### DATA PROVIDED ###

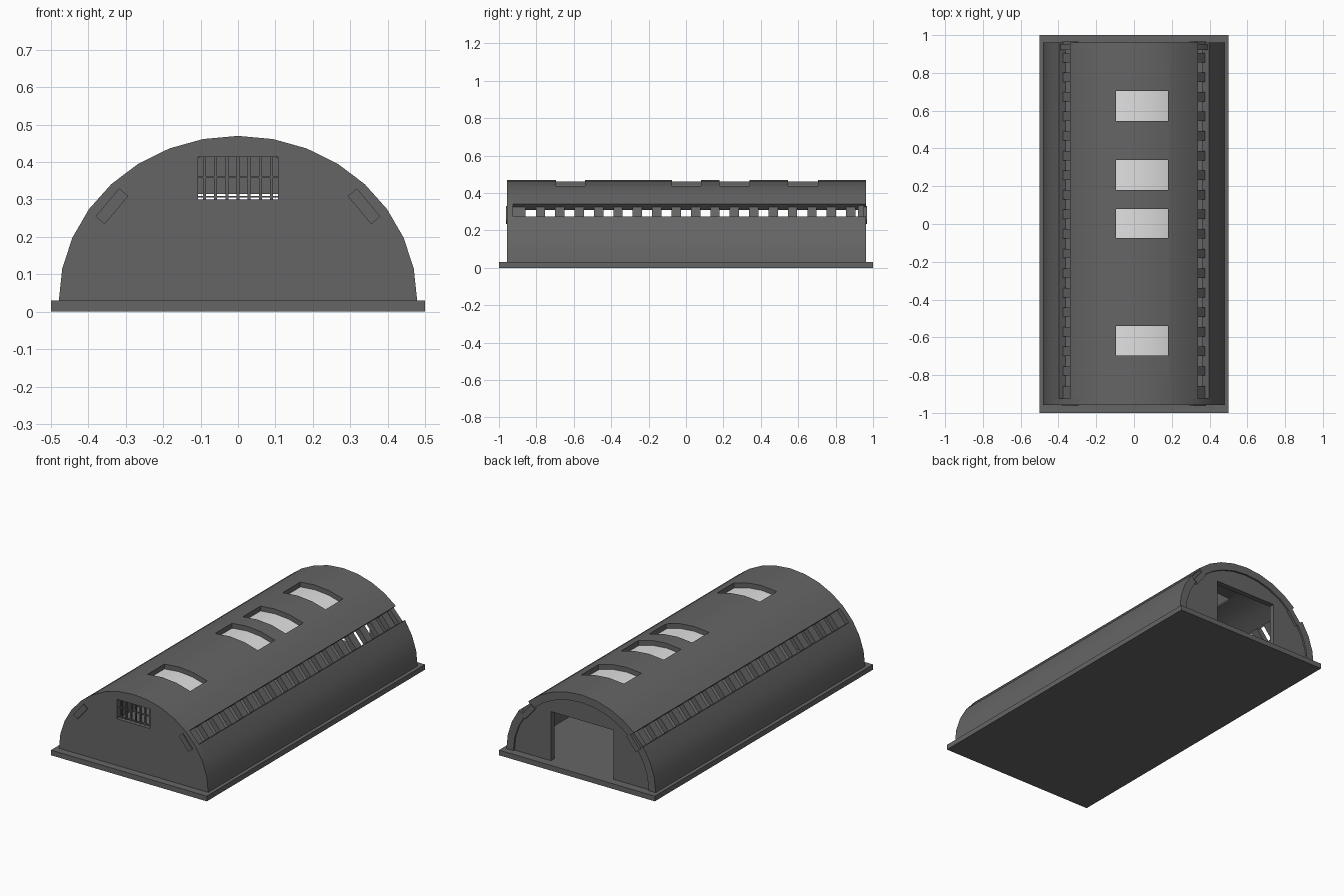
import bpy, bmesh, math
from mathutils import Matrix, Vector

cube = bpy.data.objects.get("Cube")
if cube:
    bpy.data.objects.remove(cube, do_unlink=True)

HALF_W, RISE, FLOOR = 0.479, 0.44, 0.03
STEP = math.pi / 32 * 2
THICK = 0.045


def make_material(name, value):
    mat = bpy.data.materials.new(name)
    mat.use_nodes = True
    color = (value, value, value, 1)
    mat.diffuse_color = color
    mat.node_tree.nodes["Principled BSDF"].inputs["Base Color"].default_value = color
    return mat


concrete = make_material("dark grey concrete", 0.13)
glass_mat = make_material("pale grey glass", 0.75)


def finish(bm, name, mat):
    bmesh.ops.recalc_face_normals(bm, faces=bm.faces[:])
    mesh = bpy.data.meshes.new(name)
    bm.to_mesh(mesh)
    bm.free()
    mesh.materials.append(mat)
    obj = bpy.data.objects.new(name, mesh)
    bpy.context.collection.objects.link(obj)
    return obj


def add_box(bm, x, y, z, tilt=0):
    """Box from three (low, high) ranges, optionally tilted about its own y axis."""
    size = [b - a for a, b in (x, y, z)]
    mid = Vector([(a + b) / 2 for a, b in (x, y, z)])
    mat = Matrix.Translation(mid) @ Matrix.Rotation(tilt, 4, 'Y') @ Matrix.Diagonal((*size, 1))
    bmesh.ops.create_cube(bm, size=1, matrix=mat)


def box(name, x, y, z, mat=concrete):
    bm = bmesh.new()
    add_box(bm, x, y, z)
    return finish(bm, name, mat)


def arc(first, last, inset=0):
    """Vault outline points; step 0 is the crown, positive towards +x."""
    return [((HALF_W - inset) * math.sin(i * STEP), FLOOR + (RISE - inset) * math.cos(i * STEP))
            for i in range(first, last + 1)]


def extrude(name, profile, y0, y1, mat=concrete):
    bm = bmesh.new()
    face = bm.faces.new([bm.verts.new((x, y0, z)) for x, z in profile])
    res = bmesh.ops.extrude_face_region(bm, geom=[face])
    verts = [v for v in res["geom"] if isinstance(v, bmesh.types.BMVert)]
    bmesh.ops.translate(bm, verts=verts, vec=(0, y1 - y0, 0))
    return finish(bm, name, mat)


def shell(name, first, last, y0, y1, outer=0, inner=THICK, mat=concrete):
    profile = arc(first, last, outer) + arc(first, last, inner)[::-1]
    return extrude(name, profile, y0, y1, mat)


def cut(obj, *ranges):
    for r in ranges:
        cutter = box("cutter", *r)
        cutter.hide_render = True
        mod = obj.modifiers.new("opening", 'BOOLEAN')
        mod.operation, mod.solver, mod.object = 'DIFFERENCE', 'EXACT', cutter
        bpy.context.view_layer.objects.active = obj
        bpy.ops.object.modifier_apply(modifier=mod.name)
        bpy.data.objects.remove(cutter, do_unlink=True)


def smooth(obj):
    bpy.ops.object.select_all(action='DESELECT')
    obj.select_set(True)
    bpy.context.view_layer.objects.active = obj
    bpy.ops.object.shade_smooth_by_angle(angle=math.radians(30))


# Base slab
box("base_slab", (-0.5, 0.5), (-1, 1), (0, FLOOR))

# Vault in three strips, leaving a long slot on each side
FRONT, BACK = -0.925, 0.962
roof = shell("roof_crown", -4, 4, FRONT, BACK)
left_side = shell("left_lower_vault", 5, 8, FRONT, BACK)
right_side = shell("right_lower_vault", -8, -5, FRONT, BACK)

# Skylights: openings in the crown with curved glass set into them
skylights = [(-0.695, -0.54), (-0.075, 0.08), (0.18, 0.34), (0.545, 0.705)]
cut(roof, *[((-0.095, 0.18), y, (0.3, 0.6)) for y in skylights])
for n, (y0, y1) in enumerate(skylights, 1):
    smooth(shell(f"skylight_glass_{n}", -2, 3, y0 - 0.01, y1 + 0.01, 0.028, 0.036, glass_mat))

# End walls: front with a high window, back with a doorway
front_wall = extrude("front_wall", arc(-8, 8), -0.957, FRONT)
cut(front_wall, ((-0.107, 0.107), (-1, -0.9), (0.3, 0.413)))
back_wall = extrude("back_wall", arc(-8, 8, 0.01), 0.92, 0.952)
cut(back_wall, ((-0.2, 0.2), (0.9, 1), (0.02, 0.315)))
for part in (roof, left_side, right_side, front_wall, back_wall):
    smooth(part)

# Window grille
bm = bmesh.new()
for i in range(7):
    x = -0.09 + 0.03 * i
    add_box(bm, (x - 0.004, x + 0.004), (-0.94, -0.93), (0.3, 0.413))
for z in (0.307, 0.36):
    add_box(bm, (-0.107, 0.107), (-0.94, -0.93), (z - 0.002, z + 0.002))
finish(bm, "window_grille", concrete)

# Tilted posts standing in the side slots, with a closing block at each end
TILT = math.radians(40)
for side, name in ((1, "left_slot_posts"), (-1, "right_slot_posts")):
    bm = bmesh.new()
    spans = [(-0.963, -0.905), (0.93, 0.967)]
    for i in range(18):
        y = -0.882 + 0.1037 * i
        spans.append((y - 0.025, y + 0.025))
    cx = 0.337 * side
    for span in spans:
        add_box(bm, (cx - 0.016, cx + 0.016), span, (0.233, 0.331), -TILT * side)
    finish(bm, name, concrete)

###
### DATA PROVIDED ###

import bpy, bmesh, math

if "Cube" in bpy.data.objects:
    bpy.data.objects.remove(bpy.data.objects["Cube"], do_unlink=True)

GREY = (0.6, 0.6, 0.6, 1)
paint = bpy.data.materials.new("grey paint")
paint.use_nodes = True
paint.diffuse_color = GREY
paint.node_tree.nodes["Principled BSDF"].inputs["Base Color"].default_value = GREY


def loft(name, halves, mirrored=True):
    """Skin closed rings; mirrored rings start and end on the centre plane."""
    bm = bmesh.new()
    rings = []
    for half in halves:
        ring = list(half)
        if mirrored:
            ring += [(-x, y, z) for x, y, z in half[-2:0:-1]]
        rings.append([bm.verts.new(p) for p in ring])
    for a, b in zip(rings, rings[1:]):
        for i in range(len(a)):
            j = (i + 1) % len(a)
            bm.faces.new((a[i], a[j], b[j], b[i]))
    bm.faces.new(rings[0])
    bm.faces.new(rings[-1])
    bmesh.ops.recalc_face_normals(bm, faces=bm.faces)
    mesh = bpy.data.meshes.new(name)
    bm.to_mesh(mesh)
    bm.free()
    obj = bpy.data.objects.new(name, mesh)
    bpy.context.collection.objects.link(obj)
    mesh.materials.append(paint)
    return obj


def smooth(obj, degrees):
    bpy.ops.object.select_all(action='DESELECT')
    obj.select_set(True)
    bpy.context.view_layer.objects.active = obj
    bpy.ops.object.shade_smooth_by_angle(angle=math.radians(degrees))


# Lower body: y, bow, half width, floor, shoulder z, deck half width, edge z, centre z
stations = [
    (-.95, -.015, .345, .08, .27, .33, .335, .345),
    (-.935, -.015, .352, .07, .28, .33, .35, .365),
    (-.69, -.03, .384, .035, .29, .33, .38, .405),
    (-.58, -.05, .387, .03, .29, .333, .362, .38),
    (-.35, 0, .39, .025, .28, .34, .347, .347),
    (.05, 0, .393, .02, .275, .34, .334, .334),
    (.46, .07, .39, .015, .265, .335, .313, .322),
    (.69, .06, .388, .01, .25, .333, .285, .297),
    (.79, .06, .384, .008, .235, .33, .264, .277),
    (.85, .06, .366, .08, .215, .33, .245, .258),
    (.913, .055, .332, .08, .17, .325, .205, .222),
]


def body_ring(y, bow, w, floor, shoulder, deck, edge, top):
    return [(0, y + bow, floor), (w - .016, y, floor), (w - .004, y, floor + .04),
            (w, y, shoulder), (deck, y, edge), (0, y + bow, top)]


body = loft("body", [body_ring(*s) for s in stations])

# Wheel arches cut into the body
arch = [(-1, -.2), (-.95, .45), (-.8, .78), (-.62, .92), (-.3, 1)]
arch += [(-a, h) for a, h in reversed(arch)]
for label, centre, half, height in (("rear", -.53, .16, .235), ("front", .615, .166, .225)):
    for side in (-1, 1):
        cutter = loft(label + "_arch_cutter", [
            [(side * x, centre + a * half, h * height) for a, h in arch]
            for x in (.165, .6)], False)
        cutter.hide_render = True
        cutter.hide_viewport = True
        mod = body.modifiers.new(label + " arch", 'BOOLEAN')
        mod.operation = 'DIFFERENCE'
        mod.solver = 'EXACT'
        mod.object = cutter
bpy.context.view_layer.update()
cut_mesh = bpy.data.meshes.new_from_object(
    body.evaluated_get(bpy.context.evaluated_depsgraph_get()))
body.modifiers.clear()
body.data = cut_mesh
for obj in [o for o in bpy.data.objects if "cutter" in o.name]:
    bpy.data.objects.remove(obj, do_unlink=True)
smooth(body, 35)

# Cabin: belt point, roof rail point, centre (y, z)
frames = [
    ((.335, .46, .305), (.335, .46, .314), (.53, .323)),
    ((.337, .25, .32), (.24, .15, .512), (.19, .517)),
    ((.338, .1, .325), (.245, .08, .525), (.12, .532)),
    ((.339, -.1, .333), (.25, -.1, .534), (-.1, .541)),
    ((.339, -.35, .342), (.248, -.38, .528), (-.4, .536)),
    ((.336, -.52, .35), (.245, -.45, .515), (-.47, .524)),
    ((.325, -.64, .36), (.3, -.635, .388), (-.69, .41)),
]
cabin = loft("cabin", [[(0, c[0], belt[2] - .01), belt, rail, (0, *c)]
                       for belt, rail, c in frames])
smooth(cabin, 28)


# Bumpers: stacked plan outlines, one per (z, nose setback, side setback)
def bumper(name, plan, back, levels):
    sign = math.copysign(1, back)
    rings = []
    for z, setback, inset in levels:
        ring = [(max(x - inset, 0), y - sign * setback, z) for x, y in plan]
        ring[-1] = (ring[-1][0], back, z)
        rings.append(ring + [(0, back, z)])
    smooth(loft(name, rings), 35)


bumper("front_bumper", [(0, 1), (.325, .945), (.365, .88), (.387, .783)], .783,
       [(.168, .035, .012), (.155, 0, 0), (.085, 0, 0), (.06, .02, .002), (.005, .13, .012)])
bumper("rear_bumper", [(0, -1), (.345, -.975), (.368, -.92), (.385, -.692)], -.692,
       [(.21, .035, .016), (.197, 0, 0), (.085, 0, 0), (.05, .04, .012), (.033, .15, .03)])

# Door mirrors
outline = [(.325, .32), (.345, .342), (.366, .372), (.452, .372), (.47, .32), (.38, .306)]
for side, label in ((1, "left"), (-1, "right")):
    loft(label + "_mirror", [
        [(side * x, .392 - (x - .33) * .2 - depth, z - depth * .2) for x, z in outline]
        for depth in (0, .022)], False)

###
### DATA PROVIDED ###

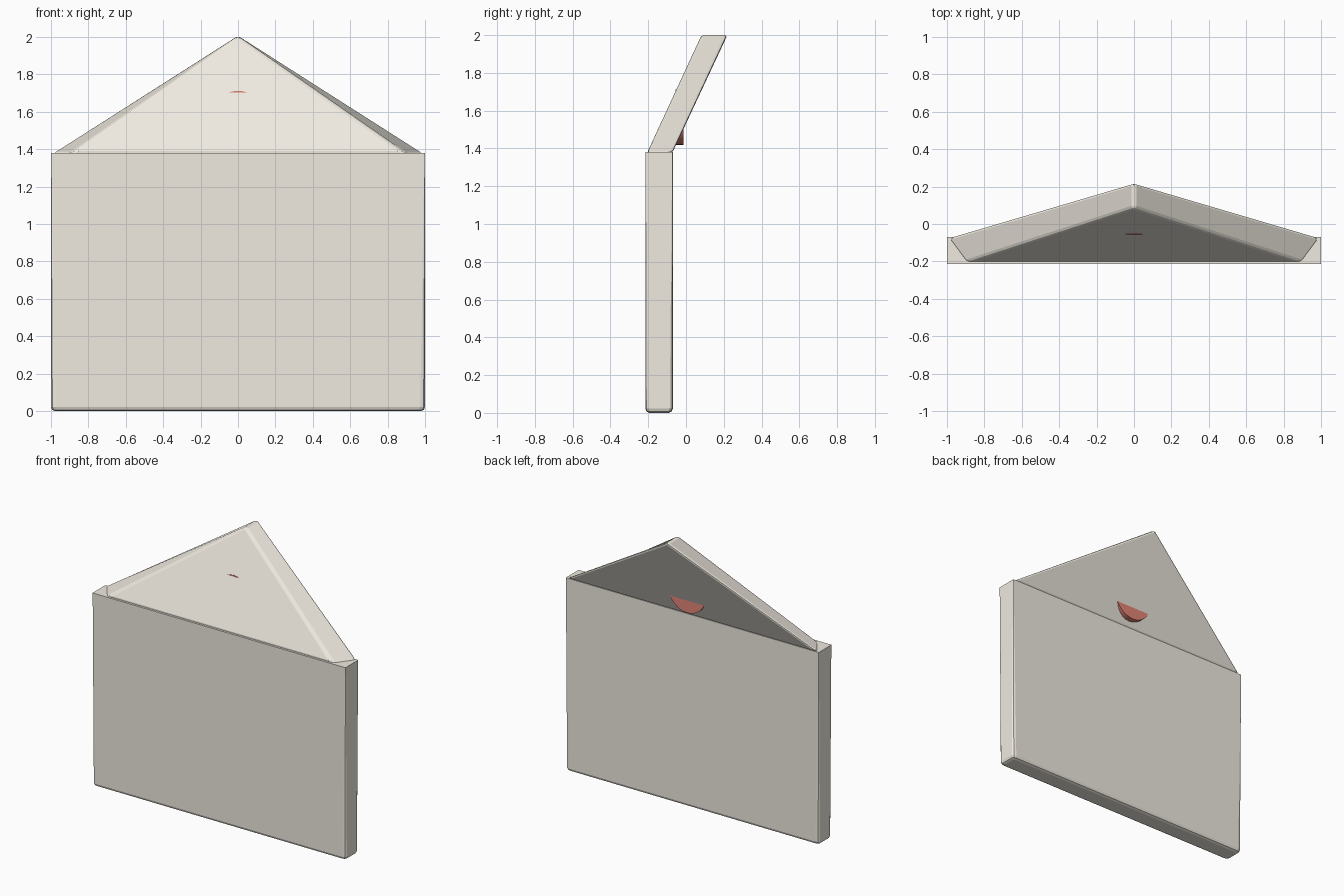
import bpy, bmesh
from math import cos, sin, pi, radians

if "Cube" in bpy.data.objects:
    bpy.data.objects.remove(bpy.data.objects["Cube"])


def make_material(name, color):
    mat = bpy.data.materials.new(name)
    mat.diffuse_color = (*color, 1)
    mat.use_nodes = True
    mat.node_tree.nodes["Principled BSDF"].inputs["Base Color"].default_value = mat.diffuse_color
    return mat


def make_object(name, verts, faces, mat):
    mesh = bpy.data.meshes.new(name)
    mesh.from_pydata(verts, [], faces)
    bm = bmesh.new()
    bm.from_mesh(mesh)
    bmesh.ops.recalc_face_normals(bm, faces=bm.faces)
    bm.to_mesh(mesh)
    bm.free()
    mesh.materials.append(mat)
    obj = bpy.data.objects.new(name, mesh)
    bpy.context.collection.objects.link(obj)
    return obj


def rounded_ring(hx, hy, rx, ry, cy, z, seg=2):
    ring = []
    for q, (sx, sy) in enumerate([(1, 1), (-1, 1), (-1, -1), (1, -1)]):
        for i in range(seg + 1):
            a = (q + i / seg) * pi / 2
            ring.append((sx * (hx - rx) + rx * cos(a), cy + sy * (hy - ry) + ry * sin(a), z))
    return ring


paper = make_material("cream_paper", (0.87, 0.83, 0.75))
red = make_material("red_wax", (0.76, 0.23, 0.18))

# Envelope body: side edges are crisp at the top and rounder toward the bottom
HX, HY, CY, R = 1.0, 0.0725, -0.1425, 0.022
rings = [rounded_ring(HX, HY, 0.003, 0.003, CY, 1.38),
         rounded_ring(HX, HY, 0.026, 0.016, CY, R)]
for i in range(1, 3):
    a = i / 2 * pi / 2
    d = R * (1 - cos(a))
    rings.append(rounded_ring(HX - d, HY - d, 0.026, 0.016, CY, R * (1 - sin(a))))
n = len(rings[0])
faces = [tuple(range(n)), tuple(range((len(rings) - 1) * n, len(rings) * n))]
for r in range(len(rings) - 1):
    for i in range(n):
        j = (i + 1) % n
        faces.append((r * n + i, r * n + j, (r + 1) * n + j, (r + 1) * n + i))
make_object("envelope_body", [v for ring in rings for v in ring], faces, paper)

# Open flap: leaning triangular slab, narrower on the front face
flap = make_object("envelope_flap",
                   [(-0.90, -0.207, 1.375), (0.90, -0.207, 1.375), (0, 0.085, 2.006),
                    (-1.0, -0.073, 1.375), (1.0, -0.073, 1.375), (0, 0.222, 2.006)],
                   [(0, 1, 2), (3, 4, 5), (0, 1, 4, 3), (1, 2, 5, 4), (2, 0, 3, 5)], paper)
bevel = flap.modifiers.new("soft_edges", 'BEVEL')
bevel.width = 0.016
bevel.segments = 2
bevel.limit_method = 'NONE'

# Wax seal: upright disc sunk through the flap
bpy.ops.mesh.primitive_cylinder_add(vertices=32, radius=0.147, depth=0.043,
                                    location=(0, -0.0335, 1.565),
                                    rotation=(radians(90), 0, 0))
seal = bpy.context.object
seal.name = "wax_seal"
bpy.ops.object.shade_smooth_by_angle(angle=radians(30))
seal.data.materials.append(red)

###

• WHAT YOU ARE ASKED TO DO
Above are the records; copy exactly the lines from the line with "return [((HALF_W - inset)" through the line with "profile = arc(first, last, outer)", both included.

• YOUR SOLUTION
    return [((HALF_W - inset) * math.sin(i * STEP), FLOOR + (RISE - inset) * math.cos(i * STEP))
            for i in range(first, last + 1)]


def extrude(name, profile, y0, y1, mat=concrete):
    bm = bmesh.new()
    face = bm.faces.new([bm.verts.new((x, y0, z)) for x, z in profile])
    res = bmesh.ops.extrude_face_region(bm, geom=[face])
    verts = [v for v in res["geom"] if isinstance(v, bmesh.types.BMVert)]
    bmesh.ops.translate(bm, verts=verts, vec=(0, y1 - y0, 0))
    return finish(bm, name, mat)


def shell(name, first, last, y0, y1, outer=0, inner=THICK, mat=concrete):
    profile = arc(first, last, outer) + arc(first, last, inner)[::-1]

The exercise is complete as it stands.